MF: Did you have any specific lenses that you used to capture the haziness of the area?
Dolan: Our D.P. Narayan Van Maele had a set of Cooke S2 lenses, which are a little bit older, so they have a more soft, vintage look to them. We just had those because we didn’t really have the money to be renting anything special. It was just what he had, but it was lucky because his lenses were perfect for the story. The production designer Lauren Kelly did a lot to diffuse the light in a very natural way at a lot of the locations, which added to it as well.
MF: What do you hope viewers take away from the film at the end?
Dolan: Obviously, I want people to enjoy it and feel scared and excited, and have enjoyed their trip to the cinema in that way. But, it’s quite a personal story, so if people connect to it or emotionally react to it in a way that maybe touches something a bit deeper than just seeing a scary movie in the cinema, that would be amazing.
MF: Can you recommend another film directed by a woman for readers to seek out?
Dolan: I went to see Nia DaCosta’s ‘Candyman’ the other day. I really enjoyed that. One of my favorite movies directed by a woman is ‘American Psycho’ by Mary Harron. I think it’s fascinating that a movie made at that time can still have so much to say. It’s still really relevant. It’s quite dark and violent, but also can be very humorous. It was way ahead of its time in a way. It can be enjoyed at any era because there is so much you can draw from it thematically. That’s one of my favorite movies. And ‘Near Dark’ by Kathryn Bigelow. Oh, and ‘Blow The Man Down’ directed by Bridget Savage Cole and Danielle Krudy was one of my favorites last year! I love that movie. A great film that showcases women supporting women.
'You Are Not My Mother' is part of the Midnight Madness series at the Toronto International Film Festival.
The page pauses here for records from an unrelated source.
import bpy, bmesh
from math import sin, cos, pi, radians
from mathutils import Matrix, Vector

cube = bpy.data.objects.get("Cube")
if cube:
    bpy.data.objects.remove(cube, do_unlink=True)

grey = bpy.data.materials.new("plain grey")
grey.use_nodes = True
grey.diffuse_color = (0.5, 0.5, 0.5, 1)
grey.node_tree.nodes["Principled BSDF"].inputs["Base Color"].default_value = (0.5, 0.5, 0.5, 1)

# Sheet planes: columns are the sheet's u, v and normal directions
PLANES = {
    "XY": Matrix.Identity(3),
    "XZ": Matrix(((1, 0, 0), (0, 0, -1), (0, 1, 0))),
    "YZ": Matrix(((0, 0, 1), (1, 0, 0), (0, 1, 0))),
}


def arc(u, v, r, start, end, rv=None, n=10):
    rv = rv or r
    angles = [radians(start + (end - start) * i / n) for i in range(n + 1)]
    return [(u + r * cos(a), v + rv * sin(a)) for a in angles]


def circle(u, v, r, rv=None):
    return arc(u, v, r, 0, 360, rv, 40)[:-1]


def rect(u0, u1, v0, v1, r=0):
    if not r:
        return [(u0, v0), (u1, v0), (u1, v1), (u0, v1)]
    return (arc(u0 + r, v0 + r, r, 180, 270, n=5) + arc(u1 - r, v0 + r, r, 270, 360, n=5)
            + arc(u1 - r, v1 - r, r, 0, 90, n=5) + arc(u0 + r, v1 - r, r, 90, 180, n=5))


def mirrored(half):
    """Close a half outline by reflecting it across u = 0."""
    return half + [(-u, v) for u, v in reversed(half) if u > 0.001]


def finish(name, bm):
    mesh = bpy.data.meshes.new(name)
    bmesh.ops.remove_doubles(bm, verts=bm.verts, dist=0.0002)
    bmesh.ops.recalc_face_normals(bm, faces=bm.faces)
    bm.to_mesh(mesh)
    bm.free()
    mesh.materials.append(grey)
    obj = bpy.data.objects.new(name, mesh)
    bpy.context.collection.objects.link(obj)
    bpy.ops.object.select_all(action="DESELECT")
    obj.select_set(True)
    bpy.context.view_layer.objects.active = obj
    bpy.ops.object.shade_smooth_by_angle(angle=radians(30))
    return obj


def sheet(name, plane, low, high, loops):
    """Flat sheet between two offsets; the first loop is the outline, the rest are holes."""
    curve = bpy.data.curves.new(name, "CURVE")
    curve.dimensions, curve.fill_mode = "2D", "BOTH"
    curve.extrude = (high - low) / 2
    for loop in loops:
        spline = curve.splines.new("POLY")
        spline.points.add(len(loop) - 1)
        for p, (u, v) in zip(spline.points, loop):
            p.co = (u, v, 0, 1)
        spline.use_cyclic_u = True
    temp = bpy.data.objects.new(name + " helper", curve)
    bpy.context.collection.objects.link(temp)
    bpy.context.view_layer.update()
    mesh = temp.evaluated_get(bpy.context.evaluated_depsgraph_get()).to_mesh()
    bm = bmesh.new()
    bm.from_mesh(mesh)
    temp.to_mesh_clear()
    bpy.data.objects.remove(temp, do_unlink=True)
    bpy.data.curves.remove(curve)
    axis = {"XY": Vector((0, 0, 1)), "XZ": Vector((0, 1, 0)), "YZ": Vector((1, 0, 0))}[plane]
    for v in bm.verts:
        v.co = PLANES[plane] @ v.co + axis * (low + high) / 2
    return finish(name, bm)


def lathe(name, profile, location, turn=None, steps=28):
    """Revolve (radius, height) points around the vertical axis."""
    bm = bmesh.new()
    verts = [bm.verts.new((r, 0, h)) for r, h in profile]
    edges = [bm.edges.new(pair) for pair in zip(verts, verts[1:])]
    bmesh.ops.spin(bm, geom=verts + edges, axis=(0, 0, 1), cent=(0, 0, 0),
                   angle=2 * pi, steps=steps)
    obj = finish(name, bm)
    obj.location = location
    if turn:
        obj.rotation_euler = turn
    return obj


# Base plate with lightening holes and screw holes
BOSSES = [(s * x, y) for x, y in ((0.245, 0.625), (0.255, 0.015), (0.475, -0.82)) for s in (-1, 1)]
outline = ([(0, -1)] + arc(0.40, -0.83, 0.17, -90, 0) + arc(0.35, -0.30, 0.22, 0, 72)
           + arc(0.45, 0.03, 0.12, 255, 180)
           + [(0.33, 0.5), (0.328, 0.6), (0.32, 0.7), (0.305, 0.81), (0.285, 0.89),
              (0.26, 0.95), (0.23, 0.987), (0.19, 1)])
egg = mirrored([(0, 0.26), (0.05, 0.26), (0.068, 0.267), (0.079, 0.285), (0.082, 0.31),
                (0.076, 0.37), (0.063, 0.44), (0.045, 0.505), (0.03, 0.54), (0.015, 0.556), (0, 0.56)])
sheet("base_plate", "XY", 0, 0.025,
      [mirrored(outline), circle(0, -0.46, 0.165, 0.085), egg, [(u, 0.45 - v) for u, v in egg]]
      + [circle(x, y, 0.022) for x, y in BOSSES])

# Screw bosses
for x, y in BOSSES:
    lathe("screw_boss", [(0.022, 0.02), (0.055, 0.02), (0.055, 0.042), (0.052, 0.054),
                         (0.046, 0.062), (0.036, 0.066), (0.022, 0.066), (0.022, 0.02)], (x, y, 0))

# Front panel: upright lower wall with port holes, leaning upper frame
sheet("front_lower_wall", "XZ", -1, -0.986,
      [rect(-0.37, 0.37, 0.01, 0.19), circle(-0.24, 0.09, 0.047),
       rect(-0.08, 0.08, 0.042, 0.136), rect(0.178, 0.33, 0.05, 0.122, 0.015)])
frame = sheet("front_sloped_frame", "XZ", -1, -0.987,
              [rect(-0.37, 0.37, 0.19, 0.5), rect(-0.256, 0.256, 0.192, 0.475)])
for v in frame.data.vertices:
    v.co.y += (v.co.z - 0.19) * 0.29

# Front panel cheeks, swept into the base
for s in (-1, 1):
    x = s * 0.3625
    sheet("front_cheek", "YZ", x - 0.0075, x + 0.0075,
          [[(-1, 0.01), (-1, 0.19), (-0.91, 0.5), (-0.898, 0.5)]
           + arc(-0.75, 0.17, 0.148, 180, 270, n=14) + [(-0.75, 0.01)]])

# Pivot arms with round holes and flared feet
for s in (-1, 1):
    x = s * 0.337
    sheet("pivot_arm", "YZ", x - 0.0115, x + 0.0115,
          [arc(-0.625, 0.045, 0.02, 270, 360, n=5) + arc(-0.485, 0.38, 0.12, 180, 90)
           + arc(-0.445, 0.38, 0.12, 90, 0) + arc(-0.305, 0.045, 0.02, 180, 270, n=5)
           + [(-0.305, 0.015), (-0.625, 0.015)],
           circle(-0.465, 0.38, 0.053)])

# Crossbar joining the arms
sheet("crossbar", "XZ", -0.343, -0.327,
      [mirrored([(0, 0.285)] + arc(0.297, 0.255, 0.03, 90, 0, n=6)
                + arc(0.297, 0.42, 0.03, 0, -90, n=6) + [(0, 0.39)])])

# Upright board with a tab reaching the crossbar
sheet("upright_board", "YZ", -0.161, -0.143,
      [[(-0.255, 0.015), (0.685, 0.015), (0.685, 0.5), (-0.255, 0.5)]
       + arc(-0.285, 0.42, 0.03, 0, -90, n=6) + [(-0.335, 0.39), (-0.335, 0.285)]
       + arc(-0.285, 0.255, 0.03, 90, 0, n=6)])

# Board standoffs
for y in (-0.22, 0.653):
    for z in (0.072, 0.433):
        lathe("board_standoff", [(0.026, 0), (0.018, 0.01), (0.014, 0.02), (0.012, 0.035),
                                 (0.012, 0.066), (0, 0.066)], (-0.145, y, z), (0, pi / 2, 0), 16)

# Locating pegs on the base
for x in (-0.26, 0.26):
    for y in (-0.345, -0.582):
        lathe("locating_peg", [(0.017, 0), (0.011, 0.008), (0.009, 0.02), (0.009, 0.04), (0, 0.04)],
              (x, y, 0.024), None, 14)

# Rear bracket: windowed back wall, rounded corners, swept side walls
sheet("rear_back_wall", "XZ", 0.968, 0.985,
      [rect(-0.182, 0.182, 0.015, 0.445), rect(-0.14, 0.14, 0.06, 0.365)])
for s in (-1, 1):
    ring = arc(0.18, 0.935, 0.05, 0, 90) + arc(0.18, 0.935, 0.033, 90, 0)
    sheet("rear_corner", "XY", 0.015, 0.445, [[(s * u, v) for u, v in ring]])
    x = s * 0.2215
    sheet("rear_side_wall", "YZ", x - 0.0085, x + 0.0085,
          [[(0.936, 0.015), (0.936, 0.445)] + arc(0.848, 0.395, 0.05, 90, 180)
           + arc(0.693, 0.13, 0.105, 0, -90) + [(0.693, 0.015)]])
TIFF's digital screenings of the movie are scheduled on September 13th and 15th.